Drugs are scoring big wins against common cancers, setting new standards for how to treat many prostate, breast and lung tumors. There's even a'uni-drug' that may fight many forms of the disease. What's striking: The drugs are beneficial in some cases for more than a year, much longer than the few months many new drugs provide. Here are highlights from the world's largest cancer meeting, the American Society of Clinical Oncology conference in Chicago. Janssen Biotech's Zytiga improved survival and delayed cancer growth for 18 months when added to standard care in a study of 1,200 men with advanced prostate cancer.
AstraZeneca today announced that the US Food and Drug Administration (FDA) has granted Breakthrough Therapy Designation (BTD) for Calquence (acalabrutinib) as a monotherapy treatment for adult patients with chronic lymphocytic leukaemia (CLL), one of the most common types of leukaemia in adults.1 José Baselga, Executive Vice President, Oncology R&D, said: "This is an important regulatory milestone for our work in haematology and for patients living with chronic lymphocytic leukaemia, a life-threatening disease. The Breakthrough Therapy Designation acknowledges the growing body of evidence that supports Calquence as a highly-selective Bruton tyrosine kinase inhibitor with the potential to offer patients a new, differentiated, chemotherapy-free treatment option with a favourable safety profile." The FDA granted the BTD based on positive results from the interim analyses of the ELEVATE-TN and ASCEND Phase III clinical trials. Together the trials showed that Calquence alone or in combination significantly increased the time patients lived without disease progression or death, with safety and tolerability that was consistent with its established profile. This is the 10th BTD that AstraZeneca has received from the FDA since 2014.

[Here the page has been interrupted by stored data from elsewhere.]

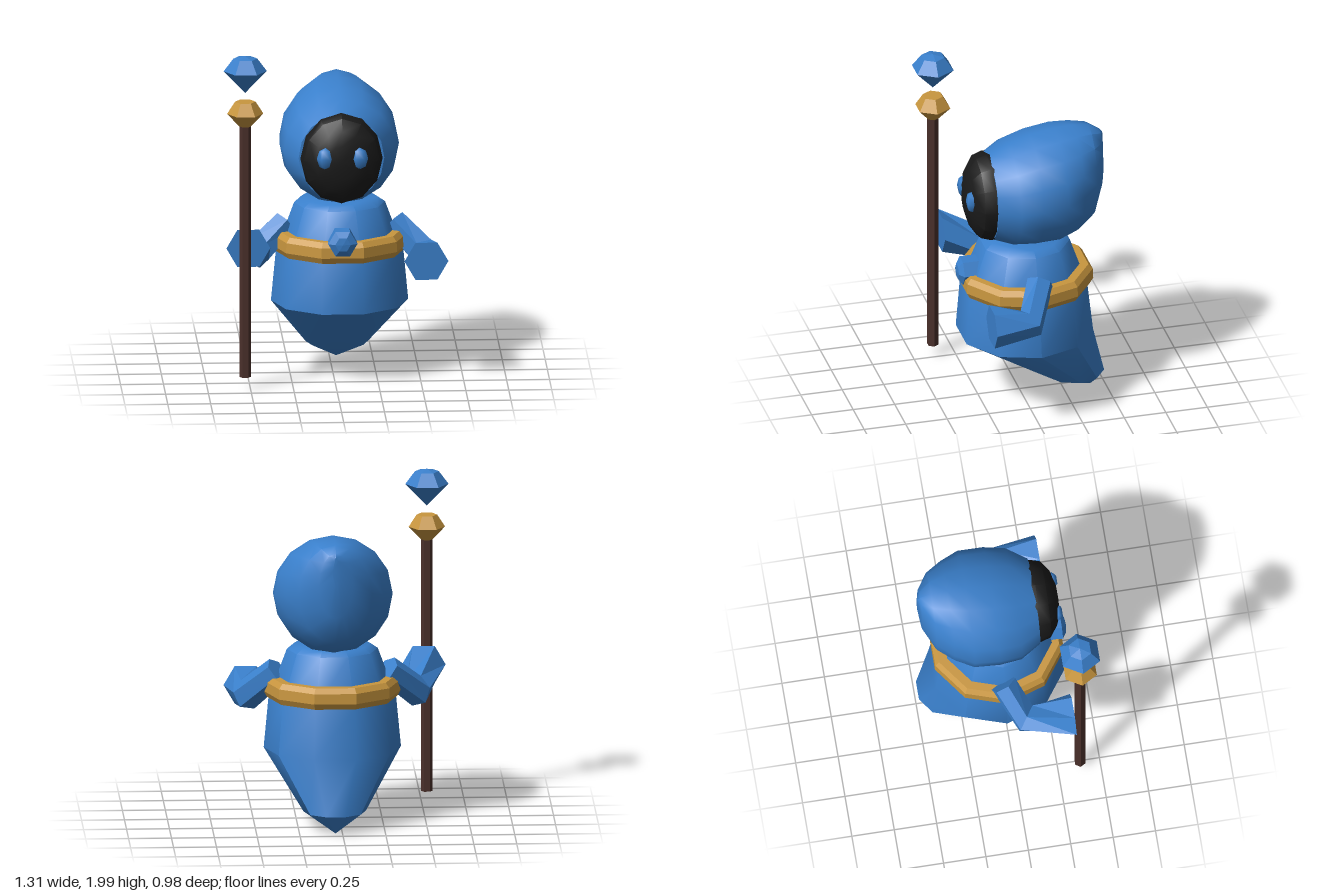
import * as THREE from 'three';
import { toCreasedNormals } from 'three/addons/utils/BufferGeometryUtils.js';

const CX = 0.04; // the figure stands slightly off-centre, the staff balances it
const FLAT = 0.05, SMOOTH = 0.72;

function material(name, color) {
  const m = new THREE.MeshStandardMaterial({ color });
  m.name = name;
  return m;
}

// Skin over cross-sections that run counter-clockwise around their direction of travel
function loft(rings, crease) {
  const n = rings[0].length, pos = [], idx = [];
  rings.forEach(r => r.forEach(p => pos.push(p.x, p.y, p.z)));
  for (let i = 0; i < rings.length - 1; i++) {
    for (let j = 0; j < n; j++) {
      const k = (j + 1) % n, a = i * n + j, b = i * n + k;
      idx.push(a, b, b + n, a, b + n, a + n);
    }
  }
  const last = (rings.length - 1) * n;
  for (let j = 1; j < n - 1; j++) {
    idx.push(0, j + 1, j, last, last + j, last + j + 1);
  }
  const g = new THREE.BufferGeometry();
  g.setAttribute('position', new THREE.Float32BufferAttribute(pos, 3));
  g.setIndex(idx);
  return toCreasedNormals(g, crease);
}

function ring(n, fn) {
  return Array.from({ length: n }, (_, j) => fn(Math.cos(j / n * Math.PI * 2), Math.sin(j / n * Math.PI * 2)));
}

// Upright ellipses stacked from back to front: [z, bottom, top, half width]
function zLoft(sections, n) {
  return loft(sections.map(([z, y0, y1, rx]) => ring(n, (c, s) =>
    new THREE.Vector3(CX + rx * c, (y0 + y1) / 2 + (y1 - y0) / 2 * s, z))), SMOOTH);
}

function faceted(profile, sides) {
  const pts = profile.map(([r, y]) => new THREE.Vector2(r, y));
  return toCreasedNormals(new THREE.LatheGeometry(pts, sides, Math.PI / 2), FLAT);
}

// Six-sided sleeve along a bent path
function sleeve(points, radii) {
  const p = points.map(a => new THREE.Vector3(...a));
  const dirs = [p[1].clone().sub(p[0]).normalize(), null, new THREE.Vector3(0, 0, 1)];
  dirs[1] = p[2].clone().sub(p[1]).normalize().add(dirs[0]).normalize();
  const up = new THREE.Vector3(0, 1, 0.6);
  return loft(p.map((c, i) => {
    const u = new THREE.Vector3().crossVectors(up, dirs[i]).normalize();
    const v = new THREE.Vector3().crossVectors(dirs[i], u);
    return ring(6, (a, b) => c.clone().addScaledVector(u, a * radii[i]).addScaledVector(v, b * radii[i]));
  }), FLAT);
}

export function createModel() {
  const model = new THREE.Group();
  model.name = 'hoodedMage';
  const blue = material('blue cloth', 0x3a80cc);
  const gold = material('gold', 0xc8963f);
  const black = material('shadow black', 0x1a1a1a);
  const wood = material('dark wood', 0x4a302b);

  const add = (name, geometry, mat, x = 0, y = 0, z = 0, parent = model) => {
    const mesh = new THREE.Mesh(geometry, mat);
    mesh.name = name;
    mesh.position.set(x, y, z);
    parent.add(mesh);
    return mesh;
  };

  // Robe: ten-sided rings whose centre slides back towards the tail
  const robe = [ // [y, centre z, radius]
    [0.01, -0.415, 0.002], [0.12, -0.312, 0.182], [0.44, -0.02, 0.40],
    [0.735, -0.015, 0.372], [1.025, -0.02, 0.265], [1.055, -0.02, 0.22],
  ];
  add('robe', loft(robe.map(([y, z, r]) => ring(10, (c, s) =>
    new THREE.Vector3(CX + r * c, y, z - r * s))), SMOOTH), blue);

  // Belt with a hexagonal buckle
  add('belt', faceted([[0.33, 0.74], [0.38, 0.74], [0.40, 0.775], [0.397, 0.835],
    [0.372, 0.865], [0.31, 0.865]], 10), gold, CX, 0, -0.022);
  const buckle = faceted([[0.085, -0.10], [0.085, 0], [0.045, 0.025], [0, 0.03]], 6);
  buckle.rotateX(Math.PI / 2);
  add('beltGem', buckle, blue, CX, 0.862, 0.36);

  // Hood, swept up to a peak at the back
  add('hood', zLoft([
    [-0.487, 1.50, 1.67, 0.02], [-0.47, 1.30, 1.69, 0.10], [-0.405, 1.14, 1.725, 0.215],
    [-0.31, 1.07, 1.735, 0.285], [-0.20, 1.035, 1.73, 0.342], [-0.05, 1.03, 1.705, 0.348],
    [0.08, 1.04, 1.66, 0.33], [0.20, 1.08, 1.60, 0.25],
  ], 16), blue);

  // Dark face bulging out of the hood
  add('face', zLoft([
    [0.15, 1.08, 1.60, 0.235], [0.21, 1.07, 1.61, 0.24], [0.27, 1.09, 1.59, 0.222],
    [0.315, 1.16, 1.52, 0.16], [0.338, 1.24, 1.44, 0.09], [0.343, 1.32, 1.36, 0.02],
  ], 12), black);

  for (const side of [-1, 1]) {
    const eye = add(side > 0 ? 'leftEye' : 'rightEye', new THREE.SphereGeometry(1, 6, 4), blue,
      CX + side * 0.1, 1.365, 0.325);
    eye.scale.set(0.05, 0.066, 0.032);
  }

  // Arms with flared sleeves, the right one raised to the staff
  add('leftArm', sleeve([[0.36, 0.90, -0.03], [0.53, 0.735, 0.07], [0.53, 0.74, 0.305]],
    [0.08, 0.092, 0.128]), blue);
  add('rightArm', sleeve([[-0.28, 0.90, -0.03], [-0.455, 0.745, 0.075], [-0.51, 0.84, 0.345]],
    [0.08, 0.092, 0.128]), blue);

  // Staff with a gold head and a floating gem
  const staff = new THREE.Group();
  staff.name = 'staff';
  staff.position.set(-0.53, 0, 0.38);
  model.add(staff);
  add('staffShaft', faceted([[0, 0.08], [0.034, 0.08], [0.034, 1.59], [0, 1.59]], 6), wood, 0, 0, 0, staff);
  add('staffHead', faceted([[0, 1.58], [0.035, 1.58], [0.106, 1.655], [0.06, 1.727], [0, 1.727]], 6),
    gold, 0, 0, 0, staff);
  add('floatingGem', faceted([[0, 1.78], [0.126, 1.91], [0.07, 1.985], [0, 2.0]], 6), blue, 0, 0, 0, staff);

  return model;
}
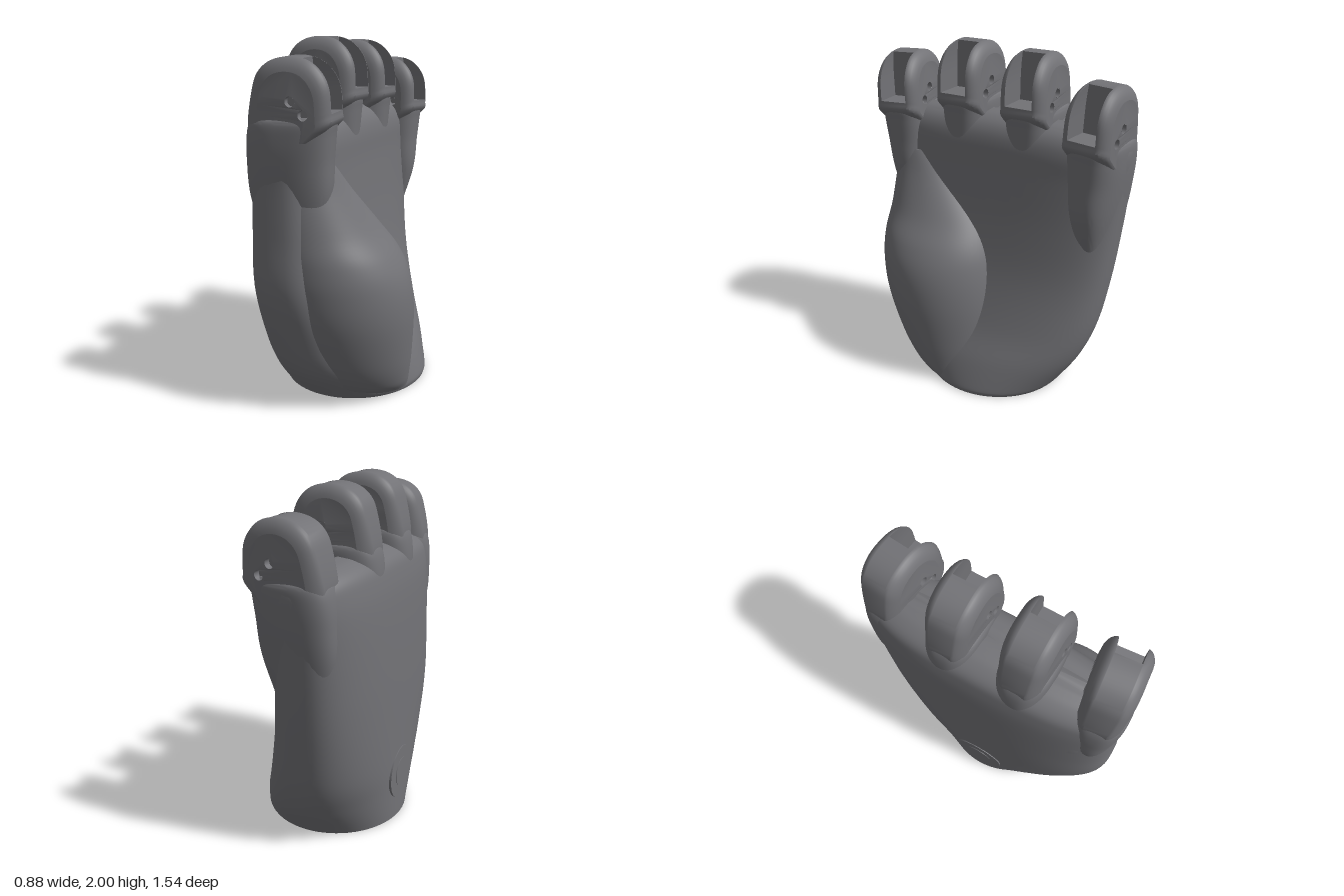
import * as THREE from 'three';
import { toCreasedNormals } from 'three/addons/utils/BufferGeometryUtils.js';

const dark = new THREE.MeshStandardMaterial({ color: 0x727276 });
const darkDouble = new THREE.MeshStandardMaterial({ color: 0x727276, side: THREE.DoubleSide });

function addMesh(parent, name, geometry, material = dark) {
  const mesh = new THREE.Mesh(geometry, material);
  mesh.name = name;
  parent.add(mesh);
  return mesh;
}

// Skin a stack of closed rings, optionally closing both ends
function loft(rings, capped) {
  const n = rings[0].length, pos = [], idx = [];
  rings.forEach(r => r.forEach(p => pos.push(p.x, p.y, p.z)));
  for (let i = 0; i < rings.length - 1; i++) {
    for (let j = 0; j < n; j++) {
      const a = i * n + j, b = i * n + (j + 1) % n;
      idx.push(a, b, a + n, b, b + n, a + n);
    }
  }
  if (capped) {
    [0, rings.length - 1].forEach(i => {
      const c = new THREE.Vector3();
      rings[i].forEach(p => c.addScaledVector(p, 1 / n));
      const k = pos.length / 3;
      pos.push(c.x, c.y, c.z);
      for (let j = 0; j < n; j++) {
        const a = i * n + j, b = i * n + (j + 1) % n;
        if (i === 0) idx.push(k, b, a); else idx.push(k, a, b);
      }
    });
  }
  const g = new THREE.BufferGeometry();
  g.setAttribute('position', new THREE.Float32BufferAttribute(pos, 3));
  g.setIndex(idx);
  return g;
}

// Body from horizontal superellipse sections: [y, back x, front x, min z, max z, exponent]
function body(rows, arch, steps = 6, n = 72) {
  const spline = new THREE.CubicInterpolant(rows.map((_, i) => i), rows.flat(), 6, new Float32Array(6));
  const pw = (v, e) => Math.sign(v) * Math.pow(Math.abs(v), e);
  const rings = [];
  for (let i = 0; i <= (rows.length - 1) * steps; i++) {
    const [y, xb, xf, z0, z1, e] = Array.from(spline.evaluate(i / steps));
    const ring = [];
    for (let j = 0; j < n; j++) {
      const a = (j / n) * Math.PI * 2;
      const z = (z0 + z1) / 2 - (z1 - z0) / 2 * pw(Math.sin(a), 2 / e);
      const x = (xb + xf) / 2 + (xf - xb) / 2 * pw(Math.cos(a), 2 / e);
      const s = (z / 0.77) ** 2;
      ring.push(new THREE.Vector3(
        x + 0.4 * arch * s * Math.min(y, 1),
        y + arch * (1 - s) * Math.pow(y / 1.6, 6),
        z));
    }
    rings.push(ring);
  }
  return toCreasedNormals(loft(rings, true), 0.7);
}

// Knuckle outline, seen from the side, counter-clockwise
const SLOT_Y = 1.64;
function knuckleOutline() {
  const front = [[0.05, 1.5], [0.12, 1.56], [0.145, 1.585], [0.152, 1.605], [0.148, 1.62], [0.148, SLOT_Y]];
  const over = [[0.148, SLOT_Y + 0.001], [0.14, 1.76], [0.1, 1.84], [0.03, 1.893], [-0.07, 1.91],
    [-0.17, 1.888], [-0.24, 1.83], [-0.275, 1.74], [-0.305, 1.6], [-0.305, 1.5]];
  const v = p => new THREE.Vector2(...p);
  return [...front.map(v), ...new THREE.SplineCurve(over.map(v)).getPoints(44)];
}

// Narrow the knuckle towards its tip and its back
function taper(g) {
  const p = g.attributes.position;
  for (let i = 0; i < p.count; i++) {
    const x = p.getX(i), y = p.getY(i);
    const back = Math.max(0, (-0.08 - x) / 0.2), tip = Math.max(0, (y - 1.75) / 0.16);
    p.setZ(i, p.getZ(i) * (1.06 - 0.18 * (y - 1.2)) * (1 - 0.22 * back * back) * (1 - 0.12 * tip * tip));
  }
  return g;
}

function knuckle(name, slotX) {
  const group = new THREE.Group();
  group.name = name;
  const outline = knuckleOutline();
  const inset = d => outline.map(p => new THREE.Vector2(
    -0.08 + (p.x + 0.08) * (1 - d / 0.24), 1.5 + (p.y - 1.5) * (1 - d / 0.42)));
  const at = (pts, z) => pts.map(p => new THREE.Vector3(p.x, p.y, z));
  const notched = outline.map(p => new THREE.Vector2(p.y > SLOT_Y ? Math.min(p.x, slotX) : p.x, p.y));

  // Rounded sides with a hinge slot cut through the front of the tip
  const side = [[0.138, 0.07], [0.135, 0.05], [0.127, 0.031], [0.116, 0.016], [0.103, 0.006], [0.088, 0]];
  const half = 0.084;
  const rings = [
    ...side.map(([z, d]) => at(inset(d), -z)),
    at(outline, -half), at(notched, -half), at(notched, half), at(outline, half),
    ...side.slice().reverse().map(([z, d]) => at(inset(d), z))
  ];
  addMesh(group, name + 'Shell', toCreasedNormals(taper(loft(rings, false)), 0.6));

  // Side faces with two blind pin holes
  const holes = [[-0.045, 1.7], [0.02, 1.635]];
  const face = new THREE.Shape(inset(side[0][1]));
  holes.forEach(([x, y]) => face.holes.push(new THREE.Path().absarc(x, y, 0.026, 0, Math.PI * 2, true)));
  for (const s of [1, -1]) {
    const g = taper(new THREE.ShapeGeometry(face, 16).translate(0, 0, side[0][0]));
    if (s < 0) g.scale(1, 1, -1);
    g.computeVertexNormals();
    addMesh(group, name + 'SideFace', g, darkDouble);
    holes.forEach(([x, y]) => {
      const wall = new THREE.CylinderGeometry(0.026, 0.026, 0.04, 20, 1, true).rotateX(Math.PI / 2);
      const floor = new THREE.CircleGeometry(0.026, 20);
      addMesh(group, 'pinHoleWall', taper(wall.translate(x, y, s * 0.118)), darkDouble);
      addMesh(group, 'pinHoleFloor', taper(floor.translate(x, y, s * 0.1)), darkDouble);
    });
  }

  // Stem flowing from the palm into the knuckle
  addMesh(group, name + 'Stem', body([
    [0.95, -0.27, 0.03, -0.08, 0.08, 2.4],
    [1.2, -0.33, 0.105, -0.12, 0.12, 2.5],
    [1.4, -0.335, 0.12, -0.14, 0.14, 2.6],
    [1.52, -0.325, 0.13, -0.143, 0.143, 2.8],
    [1.59, -0.305, 0.135, -0.137, 0.137, 2.9],
    [1.62, -0.28, 0.11, -0.115, 0.115, 2.8]
  ], 0));
  return group;
}

export function createModel() {
  const model = new THREE.Group();
  model.name = 'palm';

  // Flat wrist end rising into the broad palm
  addMesh(model, 'palmBody', body([
    [0, -0.44, 0.4, -0.44, 0.43, 2],
    [0.04, -0.44, 0.4, -0.47, 0.47, 2],
    [0.2, -0.437, 0.35, -0.57, 0.61, 2.1],
    [0.4, -0.433, 0.26, -0.64, 0.69, 2.4],
    [0.7, -0.428, 0.17, -0.69, 0.765, 2.7],
    [1.0, -0.42, 0.12, -0.725, 0.755, 2.9],
    [1.3, -0.405, 0.09, -0.755, 0.745, 3],
    [1.45, -0.385, 0.08, -0.77, 0.755, 3],
    [1.53, -0.355, 0.05, -0.765, 0.75, 2.9],
    [1.575, -0.28, -0.01, -0.73, 0.72, 2.8],
    [1.59, -0.19, -0.09, -0.68, 0.67, 2.8]
  ], 0.045));

  // Thumb mound
  addMesh(model, 'thumbMound', body([
    [0.03, -0.3, 0.375, -0.06, 0.4, 2],
    [0.1, -0.33, 0.392, -0.08, 0.5, 2],
    [0.25, -0.36, 0.415, -0.1, 0.6, 2],
    [0.5, -0.37, 0.435, -0.1, 0.69, 2],
    [0.7, -0.38, 0.42, -0.08, 0.725, 2],
    [0.85, -0.38, 0.36, -0.04, 0.73, 2.1],
    [1.0, -0.38, 0.25, 0.04, 0.725, 2.2],
    [1.2, -0.37, 0.14, 0.22, 0.72, 2.3],
    [1.35, -0.34, 0.08, 0.36, 0.71, 2.4]
  ], 0));

  // Four knuckles: [name, x, y, z, outward turn, slot depth position]
  [
    ['indexKnuckle', 0, 0, 0.615, 1, 0],
    ['middleKnuckle', -0.04, 0.09, 0.205, 0, -0.02],
    ['ringKnuckle', -0.04, 0.07, -0.21, 0, -0.02],
    ['littleKnuckle', 0.01, -0.04, -0.62, -1, -0.01]
  ].forEach(([name, x, y, z, turn, slotX]) => {
    const k = knuckle(name, slotX);
    k.position.set(x, y, z - turn * 0.06);
    k.rotation.set(turn * 0.035, turn * 0.1, 0);
    model.add(k);
  });

  // Round cover plate on the back of the hand
  [[0.16, 0.437], [0.085, 0.44]].forEach(([r, d]) => {
    const plate = addMesh(model, 'coverPlate', new THREE.CylinderGeometry(r, r, 0.02, 40));
    plate.rotation.z = Math.PI / 2;
    plate.position.set(-d + 0.01, 0.27, 0);
  });
  return model;
}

LONDON – An experimental AstraZeneca drug that failed last year as a treatment for a rare cancer of the eye has been awarded special "orphan" status in the United States for a type of thyroid cancer. The British drugmaker, which is relying on cancer treatments to revive its fortunes following a wave of patent expiries, said on Thursday the decision showed the potential importance of selumetinib for some patients. Orphan status is awarded to medicines promising significant benefit in treating rare, life-threatening diseases and the designation provides companies with special development and market exclusivity incentives. AstraZeneca's drug is being tested for patients with advanced differentiated thyroid cancer who fail to respond adequately to radioactive iodine. Selumetinib, which belongs to a class of cancer drugs known as MEK inhibitors, failed to meet its goal in a late-stage trial for uveal melanoma in July 2015.